▶ [Task objective] The lines wanted are those in the data below that include "range".
START Given data
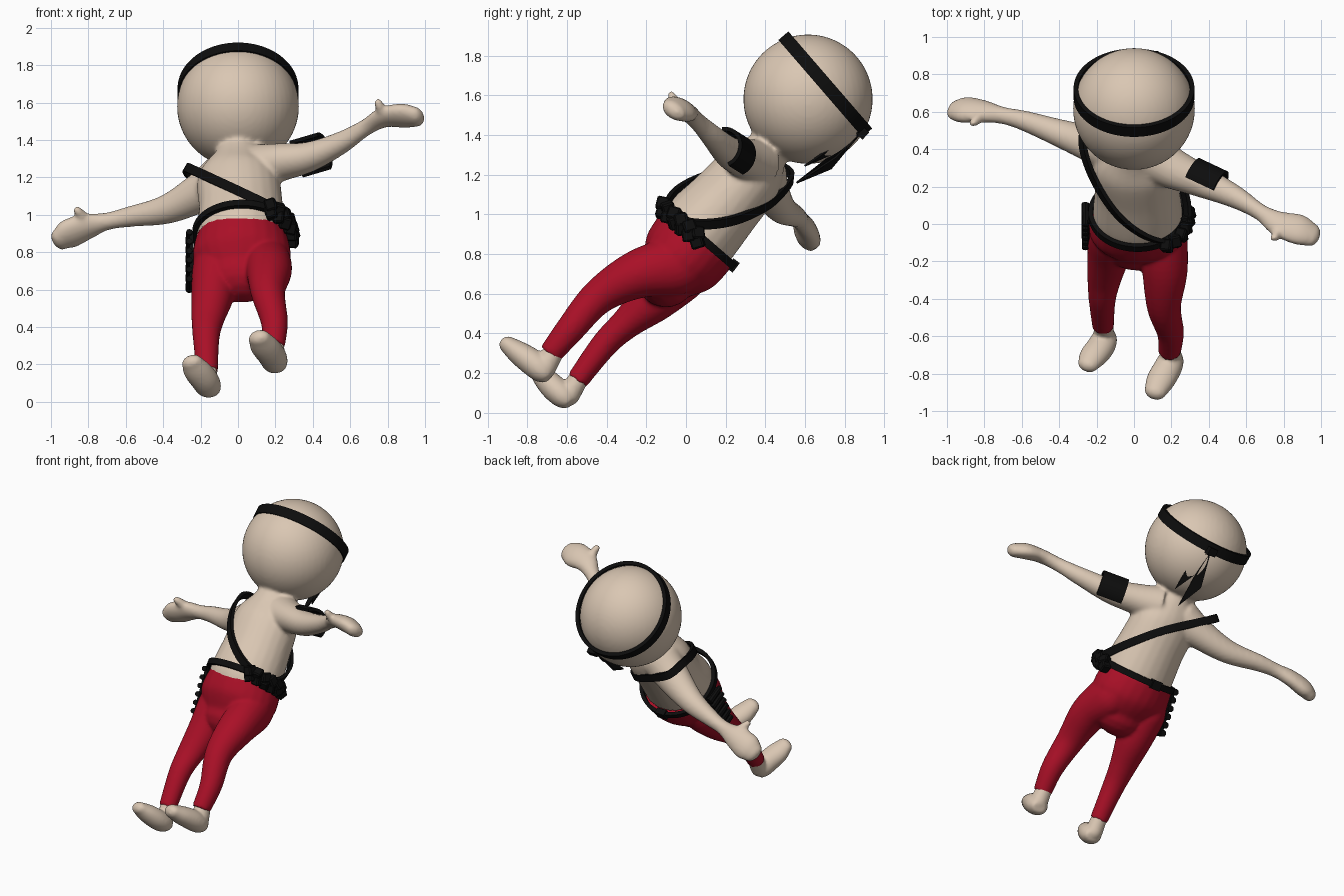
import bpy, bmesh, math, random
from mathutils import Vector, Matrix, Euler

if "Cube" in bpy.data.objects:
    bpy.data.objects.remove(bpy.data.objects["Cube"])
random.seed(4)


def material(name, rgb):
    m = bpy.data.materials.new(name)
    m.use_nodes = True
    m.diffuse_color = (*rgb, 1)
    m.node_tree.nodes["Principled BSDF"].inputs["Base Color"].default_value = (*rgb, 1)
    return m


SKIN = material("skin", (0.70, 0.57, 0.45))
RED = material("red_cloth", (0.40, 0.005, 0.02))
BLACK = material("black_cloth", (0.004, 0.004, 0.004))


def finish(bm, name, mat, voxel=0, smooth=False):
    bmesh.ops.recalc_face_normals(bm, faces=bm.faces)
    mesh = bpy.data.meshes.new(name)
    bm.to_mesh(mesh)
    bm.free()
    mesh.materials.append(mat)
    for p in mesh.polygons:
        p.use_smooth = smooth
    ob = bpy.data.objects.new(name, mesh)
    bpy.context.collection.objects.link(ob)
    if voxel:
        # fuse overlapping volumes into one soft skin
        r = ob.modifiers.new("fuse", "REMESH")
        r.mode, r.voxel_size, r.use_smooth_shade = "VOXEL", voxel, True
        s = ob.modifiers.new("soften", "SMOOTH")
        s.factor, s.iterations = 0.5, 7
    return ob


def spline(pts, closed=False, steps=6):
    """Smooth path through points of any dimension."""
    n, out = len(pts), []
    get = lambda i: pts[i % n] if closed else pts[max(0, min(n - 1, i))]
    for i in range(n if closed else n - 1):
        for k in range(steps):
            t = k / steps
            out.append([0.5 * (2 * b + (c - a) * t + (2 * a - 5 * b + 4 * c - d) * t * t
                               + (3 * b - a - 3 * c + d) * t ** 3)
                        for a, b, c, d in zip(get(i - 1), get(i), get(i + 1), get(i + 2))])
    return out if closed else out + [list(pts[-1])]


def skin_rings(bm, rings, closed):
    n = len(rings[0])
    loops = list(zip(rings, rings[1:] + rings[:1])) if closed else list(zip(rings, rings[1:]))
    for r, s in loops:
        for j in range(n):
            bm.faces.new((r[j], r[(j + 1) % n], s[(j + 1) % n], s[j]))
    if not closed:
        bm.faces.new(rings[0])
        bm.faces.new(rings[-1])


def limb(bm, pts, side=(1, 0, 0), round_end=True, sides=24):
    """Elliptical tube through (x, y, z, half width, half depth)."""
    path = spline(pts)
    pos = [Vector(p[:3]) for p in path]
    last = len(path) - 1
    frames = [(pos[i], (pos[min(i + 1, last)] - pos[max(i - 1, 0)]).normalized(), p[3], p[4])
              for i, p in enumerate(path)]
    if round_end:
        c, t, a, b = frames[-1]
        for k in range(1, 5):
            g = math.radians(k * 20)
            frames.append((c + t * min(a, b) * math.sin(g), t, a * math.cos(g), b * math.cos(g)))
    rings = []
    for c, t, a, b in frames:
        u = Vector(side)
        u = (u - t * u.dot(t)).normalized()
        v = t.cross(u)
        rings.append([bm.verts.new(c + u * a * math.cos(g) + v * b * math.sin(g))
                      for g in (math.tau * j / sides for j in range(sides))])
    skin_rings(bm, rings, False)


def band(bm, pts, width, thick, axis=None):
    """Flat strap; a closed loop unless an axis for an open arc is given."""
    closed = axis is None
    path = [Vector(p) for p in spline(pts, closed)]
    n = len(path)
    if closed:
        mid = sum(path, Vector()) / n
        axis = sum(((p - mid).cross(q - mid) for p, q in zip(path, path[1:] + path[:1])), Vector())
    axis = axis.normalized()
    rings = []
    for i, p in enumerate(path):
        nxt = path[(i + 1) % n] if closed else path[min(i + 1, n - 1)]
        prv = path[i - 1] if closed else path[max(i - 1, 0)]
        out = (nxt - prv).cross(axis).normalized()
        rings.append([bm.verts.new(p + axis * width / 2 * a + out * thick / 2 * b)
                      for a, b in ((-1, -1), (1, -1), (1, 1), (-1, 1))])
    skin_rings(bm, rings, closed)


def circle(c, u, v, start=0, end=360, n=16):
    return [c + u * math.cos(g) + v * math.sin(g)
            for g in (math.radians(start + (end - start) * i / n) for i in range(n))]


def box(bm, loc, rot, size):
    bmesh.ops.create_cube(bm, size=1, matrix=Matrix.LocRotScale(Vector(loc), Euler(rot), Vector(size)))


# Body: head, torso, arms and thumbs fused together
HEAD, HEAD_R = Vector((0, 0.615, 1.58)), 0.326
bm = bmesh.new()
bmesh.ops.create_uvsphere(bm, u_segments=48, v_segments=32, radius=HEAD_R,
                          matrix=Matrix.Translation(HEAD))
limb(bm, [(.02, .03, .86, .22, .2), (.02, .055, .9, .24, .215), (.015, .19, 1.05, .225, .195),
          (0, .32, 1.2, .215, .175), (0, .4, 1.31, .13, .12), (0, .46, 1.38, .1, .1)])
limb(bm, [(.08, .36, 1.25, .13, .13), (.22, .29, 1.28, .11, .1), (.38, .22, 1.31, .085, .08),
          (.55, .14, 1.385, .06, .06), (.68, .06, 1.465, .045, .045), (.78, 0, 1.52, .075, .045),
          (.88, -.03, 1.53, .09, .052), (.95, -.06, 1.525, .07, .045)], (0, .85, -.5))
limb(bm, [(-.08, .38, 1.2, .13, .13), (-.2, .42, 1.12, .11, .1), (-.38, .48, 1.03, .08, .075),
          (-.58, .55, .99, .055, .055), (-.7, .58, .965, .048, .045), (-.8, .6, .94, .075, .05),
          (-.9, .61, .9, .09, .055), (-.95, .61, .87, .07, .045)], (0, .55, -.8))
limb(bm, [(.78, 0, 1.51, .035, .035), (.765, -.05, 1.56, .03, .03), (.75, -.075, 1.6, .022, .022)])
limb(bm, [(-.8, .59, .95, .035, .035), (-.84, .56, 1, .03, .03), (-.86, .54, 1.025, .022, .022)])
finish(bm, "body", SKIN, 0.012, True)

# Feet
bm = bmesh.new()
limb(bm, [(.19, -.66, .32, .052, .052), (.2, -.71, .23, .058, .058)])
limb(bm, [(.21, -.69, .175, .045, .035), (.2, -.72, .205, .068, .06), (.18, -.77, .25, .076, .068),
          (.14, -.84, .3, .076, .06), (.115, -.895, .34, .06, .045)])
limb(bm, [(-.165, -.53, .19, .05, .05), (-.16, -.59, .09, .056, .056)])
limb(bm, [(-.145, -.58, .045, .045, .035), (-.155, -.61, .075, .068, .06), (-.18, -.66, .12, .076, .066),
          (-.22, -.71, .17, .074, .058), (-.245, -.75, .21, .058, .042)])
finish(bm, "feet", SKIN, 0.01, True)

# Trousers: hips and two legs fused together
bm = bmesh.new()
limb(bm, [(.02, .055, .875, .245, .225), (.02, -.03, .765, .262, .212), (.02, -.1, .68, .2, .15)])
limb(bm, [(.15, .03, .76, .11, .13), (.155, -.06, .74, .128, .15), (.165, -.25, .695, .122, .122),
          (.16, -.44, .585, .092, .09), (.195, -.58, .425, .072, .074), (.19, -.685, .295, .06, .06)],
     round_end=False)
limb(bm, [(-.11, .03, .76, .11, .13), (-.12, -.04, .7, .128, .15), (-.135, -.16, .575, .115, .12),
          (-.16, -.3, .45, .09, .08), (-.17, -.41, .345, .072, .068), (-.165, -.55, .16, .058, .056)],
     round_end=False)
finish(bm, "trousers", RED, 0.011, True)

# Headband with two hanging tails
tilt = Vector((0, .757, .654))
across = Vector((0, .654, -.757))
bm = bmesh.new()
band(bm, circle(HEAD + tilt * .115, Vector((.311, 0, 0)), across * .311), .066, .024)
box(bm, (.1, .885, 1.415), (.8, 0, 0), (.06, .05, .06))
finish(bm, "headband", BLACK)
for i, (mid, tip) in enumerate((((.14, .765, 1.335), (.16, .6, 1.24)), ((.09, .745, 1.255), (.1, .56, 1.155)))):
    bm = bmesh.new()
    wide = Vector((.035, .012, .028))
    kite = [Vector((.1, .885, 1.41)), Vector(mid) + wide, Vector(tip), Vector(mid) - wide]
    bm.faces.new([bm.verts.new(p) for p in kite])
    tail = finish(bm, "headband_tail_%d" % (i + 1), BLACK)
    tail.modifiers.new("cloth", "SOLIDIFY").thickness = .01

# Shoulder strap, from the left hip over the right shoulder
bm = bmesh.new()
band(bm, [(-.275, .43, 1.25), (-.22, .25, 1.23), (-.1, .06, 1.175), (.05, -.06, 1.105), (.2, -.09, 1.03),
          (.285, .02, .955), (.25, .22, .965), (.1, .4, 1.04), (-.1, .5, 1.13), (-.24, .53, 1.2)], .05, .022)
finish(bm, "shoulder_strap", BLACK)

# Belt with a back buckle
waist, wx, wy = Vector((.02, .055, .9)), Vector((.252, 0, 0)), Vector((0, .182, -.158))
bm = bmesh.new()
band(bm, circle(waist, wx, wy), .04, .024)
box(bm, waist + wy, (-.65, 0, 0), (.07, .04, .06))
finish(bm, "belt", BLACK)

# Pouch cluster on the left hip
bm = bmesh.new()
for p in circle(waist, wx * 1.08, wy * 1.08, -55, 15, 6):
    for drop in (-.012, .03):
        jitter = [random.uniform(-.4, .4) for _ in range(3)]
        box(bm, p + Vector((0, -.01, -drop)), jitter, (.06, .065, .065))
bmesh.ops.bevel(bm, geom=bm.edges[:], offset=.008, segments=1, affect="EDGES")
finish(bm, "hip_pouches", BLACK)

# Cartridge strip along the right thigh
bm = bmesh.new()
lean = -.47
box(bm, (-.248, -.01, .755), (lean, 0, 0), (.022, .11, .3))
for i in range(6):
    k = i / 5
    spot = Vector((-.26, .05 - .125 * k, .88 - .25 * k))
    bmesh.ops.create_cone(bm, cap_ends=True, segments=8, radius1=.022, radius2=.017, depth=.13,
                          matrix=Matrix.LocRotScale(spot, Euler((lean + math.pi / 2, 0, 0)), None))
finish(bm, "cartridge_strip", BLACK)

# Arm guard wrapped round the back of the left upper arm
bm = bmesh.new()
axis = Vector((.85, -.4, .25)).normalized()
back = Vector((.4, .85, 0)).normalized()
up = axis.cross(back)
band(bm, circle(Vector((.38, .22, 1.315)), back * .097, up * .097, -65, 115, 12), .17, .02, axis)
finish(bm, "arm_guard", BLACK)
END Given data
▶ [Reply to the task]
    for i in range(n if closed else n - 1):
        for k in range(steps):
        for j in range(n):
        for k in range(1, 5):
                      for g in (math.tau * j / sides for j in range(sides))])
            for g in (math.radians(start + (end - start) * i / n) for i in range(n))]
        jitter = [random.uniform(-.4, .4) for _ in range(3)]
for i in range(6):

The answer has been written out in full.